* [EXERCISE OBJECTIVE] Copy every line of the entries that has the string "cell" in it.

* [DATA PROVIDED]
——————————

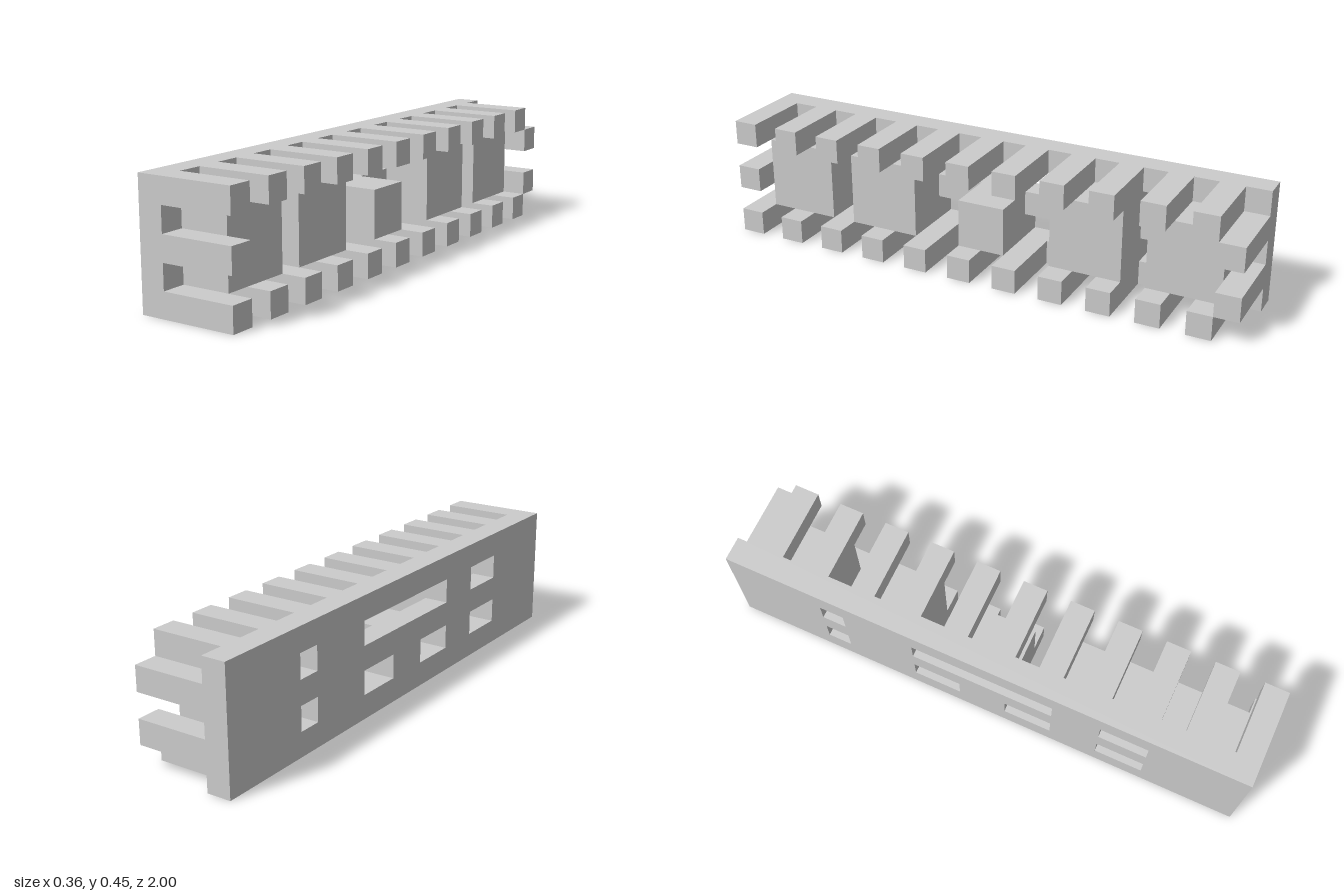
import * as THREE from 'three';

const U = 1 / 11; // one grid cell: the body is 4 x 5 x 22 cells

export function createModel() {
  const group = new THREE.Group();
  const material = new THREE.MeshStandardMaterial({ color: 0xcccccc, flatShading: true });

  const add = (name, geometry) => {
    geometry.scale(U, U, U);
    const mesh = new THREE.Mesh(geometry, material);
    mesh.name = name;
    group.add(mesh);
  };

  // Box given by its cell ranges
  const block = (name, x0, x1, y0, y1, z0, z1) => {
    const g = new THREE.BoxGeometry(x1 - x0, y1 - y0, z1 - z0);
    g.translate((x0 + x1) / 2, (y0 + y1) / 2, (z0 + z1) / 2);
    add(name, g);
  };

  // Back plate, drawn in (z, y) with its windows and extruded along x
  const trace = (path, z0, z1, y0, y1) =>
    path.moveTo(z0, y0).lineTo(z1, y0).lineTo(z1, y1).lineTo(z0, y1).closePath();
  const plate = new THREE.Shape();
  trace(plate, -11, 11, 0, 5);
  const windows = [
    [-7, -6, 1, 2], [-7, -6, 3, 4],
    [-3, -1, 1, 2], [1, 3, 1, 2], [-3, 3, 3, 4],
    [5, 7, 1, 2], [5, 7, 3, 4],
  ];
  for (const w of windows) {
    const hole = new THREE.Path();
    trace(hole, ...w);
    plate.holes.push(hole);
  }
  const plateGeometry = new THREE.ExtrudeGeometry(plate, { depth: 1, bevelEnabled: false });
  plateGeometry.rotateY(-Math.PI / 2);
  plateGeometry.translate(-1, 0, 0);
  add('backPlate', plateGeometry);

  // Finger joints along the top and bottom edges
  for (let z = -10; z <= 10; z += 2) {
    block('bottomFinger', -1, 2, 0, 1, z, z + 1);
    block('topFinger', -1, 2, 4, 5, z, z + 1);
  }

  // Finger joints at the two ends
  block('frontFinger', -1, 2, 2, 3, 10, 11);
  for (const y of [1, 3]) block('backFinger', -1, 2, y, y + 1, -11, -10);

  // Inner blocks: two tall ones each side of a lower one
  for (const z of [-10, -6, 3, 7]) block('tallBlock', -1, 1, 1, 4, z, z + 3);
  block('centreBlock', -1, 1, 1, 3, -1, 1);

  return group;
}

——————————

* [ANSWER TO THIS TASK]
const U = 1 / 11; // one grid cell: the body is 4 x 5 x 22 cells
  // Box given by its cell ranges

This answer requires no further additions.